My teaching job in Córdoba, Spain ended in May, which meant that I had the month of June free before I had to be in Switzerland for my friend’s wedding. I really wanted to escape from my unairconditioned piso to the beach, so I could relax and work on getting tan (a seemingly impossible feat that I somehow managed to succeed at for the first time!) Luckily, I was able to sublet a room from a friend of a friend in Málaga, probably Spain’s biggest and most famous beach city, only an hour away from Córdoba on the train. I could even see a bit of the Mediterranean in the distance! A real win win!
Now of all the beaches in Spain, Málaga is definitely not my top choice, nor even in the top 10. It has a pretty well-earned reputation as being big, dirty and full of annoying tourists traveling through on their way to more fabulous beach resorts. However, Málaga surprised me, and by the end of the June, it had in fact won me over. It is a big bustling port city, that in spite of being the center of the massive tourist industry on the Costa del Sol, it is surprisingly Spanish and Andalusian in feel and culture. The city center and the historic old town are clean and well-maintained and beautiful, exuding the same traditional air and vibe that you can find around the rest of Spain.
Founded in Phoenician times, to say that Málaga is old is a massive understatement. In the center of the pedestrian old town you can find old narrow streets and wide beautiful promenades, with cute old buildings with colored shutters and little tucked away churches. Of course all of the modern fashionable shops are in the center as well, but interspersed with your typical Spanish cafés and restaurants. There is tons to do and see in the sixth biggest city in Spain, so I have decided to make a top 5 list of things to do in Málaga, with some more detailed posts coming soon!
1. Wander around the palatial Muslim ruins of the Alcazaba and climb up to the Gibralfaro castle ruins to take in the great views of the city and the port. Seriously, the Gibralfaro is MAGICAL and one of my favorite things in Málaga. So magical in fact that I will devote a whole other post just to them. It is definitely worth the painful half hour climb to the top. The views of Málaga and the Mediterranean are unparalleled.

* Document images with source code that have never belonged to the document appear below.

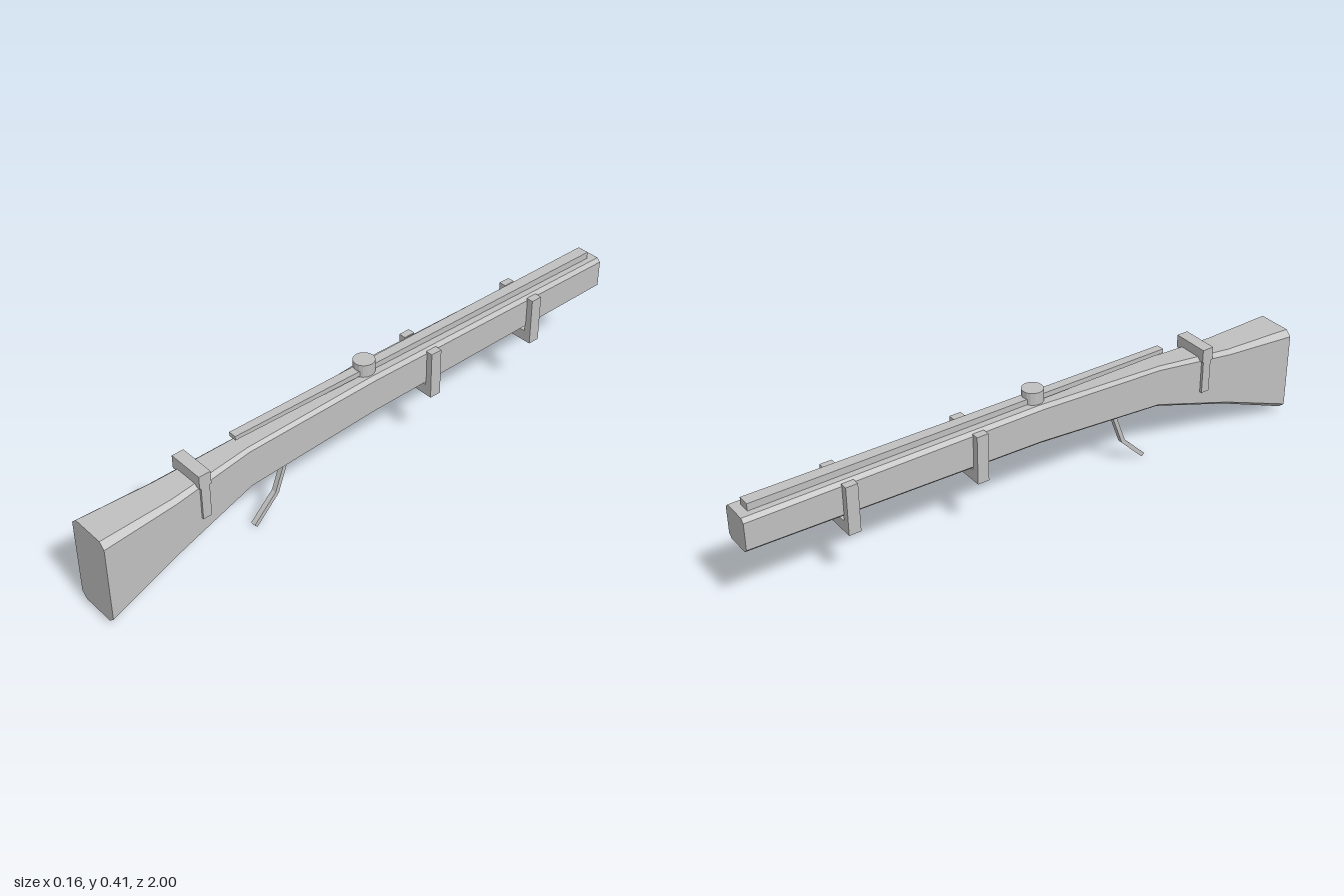
import * as THREE from 'three';

const gray = new THREE.MeshStandardMaterial({ color: 0xc0c0c0 });
gray.name = 'light gray';

// Skins a row of closed rings (counter-clockwise seen from the first end) with flat faces and caps
function loft(rings) {
  const pos = [];
  const tri = (a, b, c) => pos.push(...a, ...b, ...c);
  const n = rings[0].length;
  for (let i = 0; i < rings.length - 1; i++) {
    for (let j = 0; j < n; j++) {
      const k = (j + 1) % n;
      const a = rings[i][j], b = rings[i][k], c = rings[i + 1][k], d = rings[i + 1][j];
      tri(a, d, c);
      tri(a, c, b);
    }
  }
  const first = rings[0], last = rings[rings.length - 1];
  for (let j = 1; j < n - 1; j++) {
    tri(first[0], first[j], first[j + 1]);
    tri(last[0], last[j + 1], last[j]);
  }
  const g = new THREE.BufferGeometry();
  g.setAttribute('position', new THREE.Float32BufferAttribute(pos, 3));
  g.computeVertexNormals();
  return g;
}

// Rectangle with chamfered corners at depth z
function chamferedRing(z, w, y0, y1, cx, cy) {
  return [
    [w - cx, y0, z], [w, y0 + cy, z], [w, y1 - cy, z], [w - cx, y1, z],
    [cx - w, y1, z], [-w, y1 - cy, z], [-w, y0 + cy, z], [cx - w, y0, z],
  ];
}

const rectRing = (z, w, y0, y1) => [[w, y0, z], [w, y1, z], [-w, y1, z], [-w, y0, z]];

export function createModel() {
  const group = new THREE.Group();
  const add = (name, geometry, parent = group) => {
    const mesh = new THREE.Mesh(geometry, gray);
    mesh.name = name;
    parent.add(mesh);
    return mesh;
  };
  const box = (name, parent, x0, x1, y0, y1, z0, z1) => {
    add(name, new THREE.BoxGeometry(x1 - x0, y1 - y0, z1 - z0), parent)
      .position.set((x0 + x1) / 2, (y0 + y1) / 2, (z0 + z1) / 2);
  };

  // Long stock: z, half width, bottom, top, chamfer width, chamfer height
  add('stock', loft([
    [1, 0.078, 0.015, 0.315, 0.02, 0.019],
    [0.75, 0.062, 0.11, 0.317, 0.015, 0.013],
    [0.47, 0.041, 0.193, 0.34, 0.011, 0.01],
    [0, 0.052, 0.234, 0.37, 0.012, 0.012],
    [-1, 0.052, 0.256, 0.37, 0.012, 0.012],
  ].map((s) => chamferedRing(...s))));

  // Narrow rail on top, slightly wider and higher at the far end
  add('topRail', loft([
    rectRing(0.5, 0.014, 0.372, 0.386),
    rectRing(-0.97, 0.02, 0.368, 0.394),
  ]));

  // Round knob over the rail
  const knob = new THREE.CylinderGeometry(0.035, 0.035, 0.045, 16).toNonIndexed();
  knob.computeVertexNormals();
  add('knob', knob).position.set(0, 0.3885, 0);

  // Bracket over the neck: top bar and two side legs
  const rear = new THREE.Group();
  rear.name = 'neckBracket';
  group.add(rear);
  box('bracketBar', rear, -0.064, 0.064, 0.315, 0.36, 0.627, 0.668);
  for (const s of [-0.0525, 0.0525]) box('bracketLeg', rear, s - 0.01, s + 0.01, 0.2, 0.33, 0.632, 0.662);

  // Two cradles under the fore-end: bottom bar and two side legs
  for (const z of [-0.232, -0.674]) {
    const cradle = new THREE.Group();
    cradle.name = 'cradle';
    group.add(cradle);
    box('cradleBar', cradle, -0.05, 0.05, 0.2, 0.238, z - 0.02, z + 0.02);
    for (const s of [-0.0615, 0.0615]) box('cradleLeg', cradle, s - 0.0125, s + 0.0125, 0.2, 0.365, z - 0.02, z + 0.02);
  }

  // Bent trigger: path y, z with the half-thickness direction y, z
  add('trigger', loft([
    [0.22, 0.306, 0.002, 0.006],
    [0.09, 0.355, 0.004, 0.006],
    [0.005, 0.44, 0.005, 0.005],
  ].map(([y, z, dy, dz]) => [
    [-0.009, y - dy, z - dz], [-0.009, y + dy, z + dz],
    [0.009, y + dy, z + dz], [0.009, y - dy, z - dz],
  ])));

  return group;
}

2. Take some time to explore Málaga’s unique Renaissance cathedral and to wander around the old town. I am a huge cathedral girl; whenever I am in a city that has a cathedral, I am there; One day I will count them all. Maybe. Anyways, in my experience they are some of the few historical places that remained really well-preserved, usually because they are still in use today. Málaga’s cathedral is nicknamed la Manquita or “The one-armed lady” because it only has one of it’s two facade towers completed.
3. Explore Picasso’s Málaga. Home to one of Spain’s most famous sons, there are many opportunities to catch glimpses into Picasso’s early life in this thriving city. You can visit the house he was born in which is now a museum, as well as spend an afternoon getting lost while trying to find the entrance to the Picasso Museum and then get lost even more trying to underrstand his great work, which (trust me) is definitely worth the wait.

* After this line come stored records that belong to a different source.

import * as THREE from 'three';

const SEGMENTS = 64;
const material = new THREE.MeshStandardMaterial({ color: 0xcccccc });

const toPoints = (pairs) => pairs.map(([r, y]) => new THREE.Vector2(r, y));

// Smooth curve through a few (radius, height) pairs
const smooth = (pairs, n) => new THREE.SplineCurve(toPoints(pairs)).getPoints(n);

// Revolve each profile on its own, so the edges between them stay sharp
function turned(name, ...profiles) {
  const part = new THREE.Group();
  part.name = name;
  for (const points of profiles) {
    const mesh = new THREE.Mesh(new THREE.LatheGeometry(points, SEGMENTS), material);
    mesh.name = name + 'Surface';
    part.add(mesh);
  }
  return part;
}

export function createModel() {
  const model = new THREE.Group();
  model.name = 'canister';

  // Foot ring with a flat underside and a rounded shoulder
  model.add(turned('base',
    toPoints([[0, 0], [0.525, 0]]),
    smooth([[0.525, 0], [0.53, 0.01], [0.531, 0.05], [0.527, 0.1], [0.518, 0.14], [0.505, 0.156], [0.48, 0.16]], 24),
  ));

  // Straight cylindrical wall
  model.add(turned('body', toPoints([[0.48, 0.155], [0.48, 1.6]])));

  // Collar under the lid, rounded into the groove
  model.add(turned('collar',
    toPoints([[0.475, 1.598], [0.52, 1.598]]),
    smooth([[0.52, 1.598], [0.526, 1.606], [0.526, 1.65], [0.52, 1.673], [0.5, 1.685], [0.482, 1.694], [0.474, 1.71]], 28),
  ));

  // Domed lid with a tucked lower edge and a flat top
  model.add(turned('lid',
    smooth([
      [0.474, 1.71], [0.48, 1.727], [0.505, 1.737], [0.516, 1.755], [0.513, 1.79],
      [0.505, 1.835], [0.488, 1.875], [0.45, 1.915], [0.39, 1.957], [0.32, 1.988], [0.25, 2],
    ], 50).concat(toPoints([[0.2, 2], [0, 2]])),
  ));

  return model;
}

4. Now if you aren’t tired of walking around some museums, you must try to squeeze in some time to visit the new Carmen Thyssen Museum in Málaga. It just opened this year, and I have completely fallen in love with it. I went there twice in a month! It is located in a beautiful, sunlit building in the city center, and it houses a lovely collection of mostly 19th century Spanish art. It is all sweeping landscapes and romantic ocean views, and so many pieces depicting traditional Andalusian life. It was just incredible!! Sigh.
5. Ok, now as much as I want to believe everyone goes to Málaga for it’s unique culture and wonderful art collections, I know that in fact people just want the beach, which Málaga has a lot of. Public beaches stretch far to the east and west of the port, so you definitely have your pick. La Malagueta is definitely the best (safest) choice. Once the summer hits, the beaches get super crowded, especially on the weekends. When school ends in June, it looks like a beach of umbrellas. The water changes every day. Sometimes it’s calm and clear. Other days it’s really rough and dark blue. Generally, it’s pretty dirty-it’s right next to the port, what do you expect. In fact when I was there the water was closed off for a week because of high levels of bacteria. Lovely. However, I did not let that interfere with me going to the beach and swimming almost every day for a month. As much as I am a cathedral girl, I am equally an ocean girl. I can’t stay away from the water. And in general, it was fine. But let’s face it, don’t come to Málaga for just the beach. You can travel less than an hour away from it and find some of the loveliest, cleanest beaches. Instead come to Málaga for a combination of everything, because it has it all!!